The County's Department of Libraries proposed closing Cherrydale Library among its Green Rods.
Both the Arlington County Republican Party and the Arlington County Taxpayers Association (ACTA) published separate alternative budgets, each of which also called for closing Cherrydale Library.
The argument in favor of closing Cherrydale Library appeared in detail in a report by the Arlington County Fiscal Affairs Advisory Commission (FAAC), March 2, 1998.
ACTA, on page 7 of its newsletter published on April 2, 1998, praised the work of the FAAC, citing the Commission's report on the Department of Libraries as the most thoughtful "without a doubt" of all of FAAC's budget studies. ACTA concluded its evaluation of FAAC's report on the Libraries Department with: "We accept the FAAC's recommendation (saving $549,000) with enthusiasm."
The County Board received thousands of cards and letters during February-April 1998 urging that the library be kept open. Two such letters--one from Greg Embree on March 16, 1998 and a second from Marvin Cohen on April 5, 1998--addressed the arguments for closing Cherrydale Library contained in the FAAC report.

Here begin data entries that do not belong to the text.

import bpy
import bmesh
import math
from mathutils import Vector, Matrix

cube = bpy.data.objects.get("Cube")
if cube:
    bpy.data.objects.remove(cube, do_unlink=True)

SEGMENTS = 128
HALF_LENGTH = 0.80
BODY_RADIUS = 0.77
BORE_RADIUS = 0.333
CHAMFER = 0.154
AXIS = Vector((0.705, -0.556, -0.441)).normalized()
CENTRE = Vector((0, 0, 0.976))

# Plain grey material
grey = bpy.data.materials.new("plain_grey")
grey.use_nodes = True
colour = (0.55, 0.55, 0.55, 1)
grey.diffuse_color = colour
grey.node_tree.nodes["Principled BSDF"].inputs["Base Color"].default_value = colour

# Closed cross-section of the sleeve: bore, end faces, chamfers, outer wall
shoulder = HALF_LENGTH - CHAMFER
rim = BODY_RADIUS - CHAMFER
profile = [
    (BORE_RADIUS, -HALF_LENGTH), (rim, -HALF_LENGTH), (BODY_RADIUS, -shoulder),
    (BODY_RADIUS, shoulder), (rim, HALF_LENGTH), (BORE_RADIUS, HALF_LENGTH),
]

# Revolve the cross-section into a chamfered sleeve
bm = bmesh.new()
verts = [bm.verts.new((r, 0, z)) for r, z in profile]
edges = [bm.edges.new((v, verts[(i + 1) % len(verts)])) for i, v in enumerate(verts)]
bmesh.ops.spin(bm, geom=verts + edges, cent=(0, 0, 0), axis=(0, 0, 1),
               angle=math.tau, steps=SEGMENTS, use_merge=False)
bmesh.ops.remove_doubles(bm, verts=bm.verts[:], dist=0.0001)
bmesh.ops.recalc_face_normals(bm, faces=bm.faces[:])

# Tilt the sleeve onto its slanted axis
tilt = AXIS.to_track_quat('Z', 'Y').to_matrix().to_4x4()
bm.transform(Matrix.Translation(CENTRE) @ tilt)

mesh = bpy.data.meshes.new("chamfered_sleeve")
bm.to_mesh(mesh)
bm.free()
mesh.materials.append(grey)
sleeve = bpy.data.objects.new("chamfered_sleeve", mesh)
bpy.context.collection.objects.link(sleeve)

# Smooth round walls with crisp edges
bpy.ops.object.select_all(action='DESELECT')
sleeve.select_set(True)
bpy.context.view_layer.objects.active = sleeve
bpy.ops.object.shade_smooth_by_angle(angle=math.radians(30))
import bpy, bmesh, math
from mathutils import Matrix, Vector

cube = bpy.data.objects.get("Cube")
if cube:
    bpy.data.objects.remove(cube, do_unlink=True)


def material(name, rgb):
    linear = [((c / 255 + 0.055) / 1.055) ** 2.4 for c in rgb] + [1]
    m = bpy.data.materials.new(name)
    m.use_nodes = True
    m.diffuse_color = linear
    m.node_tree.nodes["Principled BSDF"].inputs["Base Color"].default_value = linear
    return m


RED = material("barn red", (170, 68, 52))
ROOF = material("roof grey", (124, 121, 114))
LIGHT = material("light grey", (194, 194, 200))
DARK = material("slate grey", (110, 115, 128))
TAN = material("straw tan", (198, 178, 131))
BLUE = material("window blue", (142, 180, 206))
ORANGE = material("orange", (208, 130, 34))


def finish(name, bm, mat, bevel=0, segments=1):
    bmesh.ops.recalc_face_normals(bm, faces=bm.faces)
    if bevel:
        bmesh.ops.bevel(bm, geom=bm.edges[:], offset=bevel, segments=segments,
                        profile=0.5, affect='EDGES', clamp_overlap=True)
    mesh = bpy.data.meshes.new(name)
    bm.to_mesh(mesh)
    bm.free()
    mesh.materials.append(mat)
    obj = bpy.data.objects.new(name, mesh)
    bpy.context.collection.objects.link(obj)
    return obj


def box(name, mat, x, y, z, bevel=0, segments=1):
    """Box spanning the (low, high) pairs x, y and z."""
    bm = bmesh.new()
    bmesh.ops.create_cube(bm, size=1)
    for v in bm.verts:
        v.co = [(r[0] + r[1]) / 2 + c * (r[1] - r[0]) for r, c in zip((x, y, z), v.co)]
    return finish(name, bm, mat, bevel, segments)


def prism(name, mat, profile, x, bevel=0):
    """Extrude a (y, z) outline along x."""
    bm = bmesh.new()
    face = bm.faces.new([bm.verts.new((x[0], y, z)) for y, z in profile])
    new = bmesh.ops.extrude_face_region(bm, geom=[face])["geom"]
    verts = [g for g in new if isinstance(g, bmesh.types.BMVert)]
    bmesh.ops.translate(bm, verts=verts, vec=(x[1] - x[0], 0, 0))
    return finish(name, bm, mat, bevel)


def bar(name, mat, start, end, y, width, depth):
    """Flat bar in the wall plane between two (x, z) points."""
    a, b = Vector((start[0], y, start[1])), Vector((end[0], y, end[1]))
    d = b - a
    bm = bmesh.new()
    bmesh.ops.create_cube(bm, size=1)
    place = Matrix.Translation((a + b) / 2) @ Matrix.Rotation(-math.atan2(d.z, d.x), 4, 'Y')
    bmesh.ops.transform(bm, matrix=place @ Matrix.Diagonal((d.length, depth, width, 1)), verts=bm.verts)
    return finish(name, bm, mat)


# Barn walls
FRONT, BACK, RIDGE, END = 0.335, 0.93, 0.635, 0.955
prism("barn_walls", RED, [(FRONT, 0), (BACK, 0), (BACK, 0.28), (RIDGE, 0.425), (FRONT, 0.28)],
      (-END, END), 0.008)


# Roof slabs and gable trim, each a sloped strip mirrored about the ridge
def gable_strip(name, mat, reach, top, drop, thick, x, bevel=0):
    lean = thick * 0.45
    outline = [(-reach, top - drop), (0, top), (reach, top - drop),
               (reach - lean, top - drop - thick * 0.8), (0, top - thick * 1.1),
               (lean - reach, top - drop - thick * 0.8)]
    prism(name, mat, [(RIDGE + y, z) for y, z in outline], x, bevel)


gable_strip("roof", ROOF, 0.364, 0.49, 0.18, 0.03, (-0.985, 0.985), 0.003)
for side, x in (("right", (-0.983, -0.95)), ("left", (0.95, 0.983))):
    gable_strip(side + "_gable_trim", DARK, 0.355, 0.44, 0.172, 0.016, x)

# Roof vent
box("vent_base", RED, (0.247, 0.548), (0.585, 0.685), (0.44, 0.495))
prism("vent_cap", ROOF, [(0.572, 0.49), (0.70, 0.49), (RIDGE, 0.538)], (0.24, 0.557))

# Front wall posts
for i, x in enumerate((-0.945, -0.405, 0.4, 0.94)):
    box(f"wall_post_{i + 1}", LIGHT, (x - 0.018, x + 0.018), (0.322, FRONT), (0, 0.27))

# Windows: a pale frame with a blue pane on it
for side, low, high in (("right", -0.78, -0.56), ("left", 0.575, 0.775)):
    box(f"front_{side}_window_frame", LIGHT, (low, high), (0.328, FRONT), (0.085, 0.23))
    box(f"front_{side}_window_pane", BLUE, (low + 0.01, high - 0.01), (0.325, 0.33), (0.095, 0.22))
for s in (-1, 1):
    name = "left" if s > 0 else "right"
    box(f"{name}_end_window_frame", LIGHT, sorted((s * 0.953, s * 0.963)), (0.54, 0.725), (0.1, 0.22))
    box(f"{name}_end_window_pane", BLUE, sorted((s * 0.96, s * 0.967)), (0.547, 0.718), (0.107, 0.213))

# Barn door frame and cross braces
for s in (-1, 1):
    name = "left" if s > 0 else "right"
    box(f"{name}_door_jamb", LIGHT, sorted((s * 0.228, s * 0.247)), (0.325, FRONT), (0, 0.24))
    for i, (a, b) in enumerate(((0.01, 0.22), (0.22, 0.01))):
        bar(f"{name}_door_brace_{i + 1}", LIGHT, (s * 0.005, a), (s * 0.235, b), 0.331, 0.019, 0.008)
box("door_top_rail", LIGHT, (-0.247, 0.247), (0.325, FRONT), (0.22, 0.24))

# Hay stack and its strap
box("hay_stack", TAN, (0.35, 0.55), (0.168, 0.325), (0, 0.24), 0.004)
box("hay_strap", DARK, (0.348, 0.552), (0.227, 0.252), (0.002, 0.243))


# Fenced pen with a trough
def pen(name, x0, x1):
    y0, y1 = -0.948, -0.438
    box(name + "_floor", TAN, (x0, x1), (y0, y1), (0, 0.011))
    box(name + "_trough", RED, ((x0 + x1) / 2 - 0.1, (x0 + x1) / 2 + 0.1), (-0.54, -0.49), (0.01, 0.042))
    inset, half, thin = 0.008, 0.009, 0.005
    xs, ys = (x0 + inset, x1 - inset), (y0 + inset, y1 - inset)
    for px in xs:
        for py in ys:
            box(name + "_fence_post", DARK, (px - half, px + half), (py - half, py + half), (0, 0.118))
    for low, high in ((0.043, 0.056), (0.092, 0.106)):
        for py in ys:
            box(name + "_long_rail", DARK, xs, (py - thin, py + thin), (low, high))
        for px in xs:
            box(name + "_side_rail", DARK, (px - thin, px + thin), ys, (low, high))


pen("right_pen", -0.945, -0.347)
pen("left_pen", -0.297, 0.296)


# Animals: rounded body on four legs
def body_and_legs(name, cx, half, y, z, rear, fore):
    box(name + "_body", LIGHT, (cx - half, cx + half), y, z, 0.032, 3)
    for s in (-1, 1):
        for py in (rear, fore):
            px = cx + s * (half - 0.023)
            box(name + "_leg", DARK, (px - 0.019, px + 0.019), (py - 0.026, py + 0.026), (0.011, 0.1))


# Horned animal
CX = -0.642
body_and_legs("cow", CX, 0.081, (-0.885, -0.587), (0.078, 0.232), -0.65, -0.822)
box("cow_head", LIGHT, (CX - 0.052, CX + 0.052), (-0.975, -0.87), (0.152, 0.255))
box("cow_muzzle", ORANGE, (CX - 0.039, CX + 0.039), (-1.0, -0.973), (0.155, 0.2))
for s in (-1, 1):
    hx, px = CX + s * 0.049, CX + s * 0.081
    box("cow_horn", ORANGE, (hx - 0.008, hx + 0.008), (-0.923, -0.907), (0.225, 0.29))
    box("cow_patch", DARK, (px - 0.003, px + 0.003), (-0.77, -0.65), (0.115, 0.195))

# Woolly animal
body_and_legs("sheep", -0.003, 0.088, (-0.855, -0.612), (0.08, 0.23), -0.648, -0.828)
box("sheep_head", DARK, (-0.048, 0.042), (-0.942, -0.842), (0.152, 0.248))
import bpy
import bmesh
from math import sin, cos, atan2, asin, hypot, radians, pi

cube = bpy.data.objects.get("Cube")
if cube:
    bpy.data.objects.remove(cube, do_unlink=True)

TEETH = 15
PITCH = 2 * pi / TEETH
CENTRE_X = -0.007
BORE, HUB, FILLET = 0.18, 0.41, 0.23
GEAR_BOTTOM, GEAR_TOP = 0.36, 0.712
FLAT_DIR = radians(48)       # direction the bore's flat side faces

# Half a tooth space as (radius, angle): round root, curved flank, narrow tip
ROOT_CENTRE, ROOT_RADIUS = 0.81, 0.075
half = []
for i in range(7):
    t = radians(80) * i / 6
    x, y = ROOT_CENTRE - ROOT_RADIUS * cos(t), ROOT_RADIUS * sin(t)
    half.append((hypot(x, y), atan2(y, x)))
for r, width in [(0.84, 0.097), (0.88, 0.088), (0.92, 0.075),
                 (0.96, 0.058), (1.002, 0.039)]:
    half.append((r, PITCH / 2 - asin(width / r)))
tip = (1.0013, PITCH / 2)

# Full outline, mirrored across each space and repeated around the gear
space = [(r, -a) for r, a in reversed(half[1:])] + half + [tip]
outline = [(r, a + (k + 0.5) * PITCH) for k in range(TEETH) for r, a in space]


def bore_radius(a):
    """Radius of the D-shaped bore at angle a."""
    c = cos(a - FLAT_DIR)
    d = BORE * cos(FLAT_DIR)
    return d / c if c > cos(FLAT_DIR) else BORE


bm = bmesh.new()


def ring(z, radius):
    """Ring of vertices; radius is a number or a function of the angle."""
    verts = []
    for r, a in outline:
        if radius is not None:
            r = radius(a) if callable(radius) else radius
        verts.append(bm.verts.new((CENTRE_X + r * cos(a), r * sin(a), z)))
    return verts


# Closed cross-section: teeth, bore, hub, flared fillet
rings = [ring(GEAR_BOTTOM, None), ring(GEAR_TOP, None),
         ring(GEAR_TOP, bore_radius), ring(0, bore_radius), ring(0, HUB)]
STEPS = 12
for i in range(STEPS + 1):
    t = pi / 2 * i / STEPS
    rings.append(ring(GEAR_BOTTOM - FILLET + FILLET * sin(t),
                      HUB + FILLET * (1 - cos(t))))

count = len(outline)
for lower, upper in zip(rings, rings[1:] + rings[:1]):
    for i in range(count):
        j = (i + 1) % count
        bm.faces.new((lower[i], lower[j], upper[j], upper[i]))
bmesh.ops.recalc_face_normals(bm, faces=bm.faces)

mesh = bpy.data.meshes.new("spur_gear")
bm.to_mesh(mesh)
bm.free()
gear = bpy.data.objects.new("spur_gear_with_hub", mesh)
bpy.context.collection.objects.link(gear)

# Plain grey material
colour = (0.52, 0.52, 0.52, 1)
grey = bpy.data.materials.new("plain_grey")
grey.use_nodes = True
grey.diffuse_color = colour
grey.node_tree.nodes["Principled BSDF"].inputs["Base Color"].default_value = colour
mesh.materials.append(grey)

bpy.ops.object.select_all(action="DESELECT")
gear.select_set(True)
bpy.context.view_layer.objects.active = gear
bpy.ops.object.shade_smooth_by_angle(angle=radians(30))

Ultimately, the County Board decided to keep Cherrydale Library open.
On May 27, 1998, Ann Friedman, Director of the Department of Libraries, made the following points in response to inquiries from Marvin Cohen and Greg Embree during their meeting with her and Jayne McQuade, the head librarian at Central Library.
1. Ann Friedman said she put Cherrydale Library on the budgetary chopping block in February 1998 in response to the County Board's requirement that each Department earmark programs that it would cut if a hypothetical 5-percent budget cut were imposed. She made no guarantee that she would never be compelled to put Cherrydale Library in jeopardy again. She recommended that we check the County's budgetary guidelines when they appear in October.**********
2. The Cherrydale Library building is being maintained and will continue to be maintained on the same schedule as every other County capital investment. There is no County plan to let the building deteriorate and then close the Library because of the decrepitude of the building.
3. There are no plans "at this time" to close or move Cherrydale Library or to combine it with any other library. Cherrydale Library is used sufficiently and is important enough to the community to warrant preserving it. "It would not hurt," however, for citizens to use it more.
4. A major renovation of Cherrydale Library is a long term goal, but this will not be done until 2001 or 2002 at the earliest, and possibly not even by 2004, depending on other priorities of the Libraries Department. These longterm plans for Cherrydale Library tentatively envision such things as new furniture, a safer configuration to the stairs, handicapped accessibility (required by any capital improvement exceeding $50,000), expanding space for the children's collection, and the transfer of much of the Library's reference collection to space-saving CD-ROMs. The guiding document [which is at Cherrydale Libary and available for checkout] is "Vision 2020: A Facilities Plan for Four Arlington County Departments, December 22, 1995."
5. In the meantime, Ms. Friedman said she could look into the possibility of glassing in the balcony at Cherrydale Library so that meetings in the balcony could take place without disturbing patrons down below. She cautioned that oftentimes such a modification complicates the heating, ventilation, and air-conditioning system and may therefore be unfeasible. [Since this meeting, some members of Citizens for Cherrydale Library have considered the possible option of installing Japanese-style sliding wooden panels that could be closed during meetings on the balcony and opened at all other times.]
From the Northern Virginia Sun Weekly, October 22, 1998:
[The budget process during February-April 1998] left several traditional sacred cows, most notably community libraries, on the public chopping block for too long, even though board members had no intention of closing any libraries.
"I understand it left some people out there worrying about some things they didn't need to worry about and I didn't like that," [County Board Chairman Chris] Zimmerman conceded.
... Zimmerman said county staff has been instructed not to include any obviously untouchable items (he calls them Washington Monuments) in future budget proposals.
"I expect not to see those kinds of ideas next year," he said.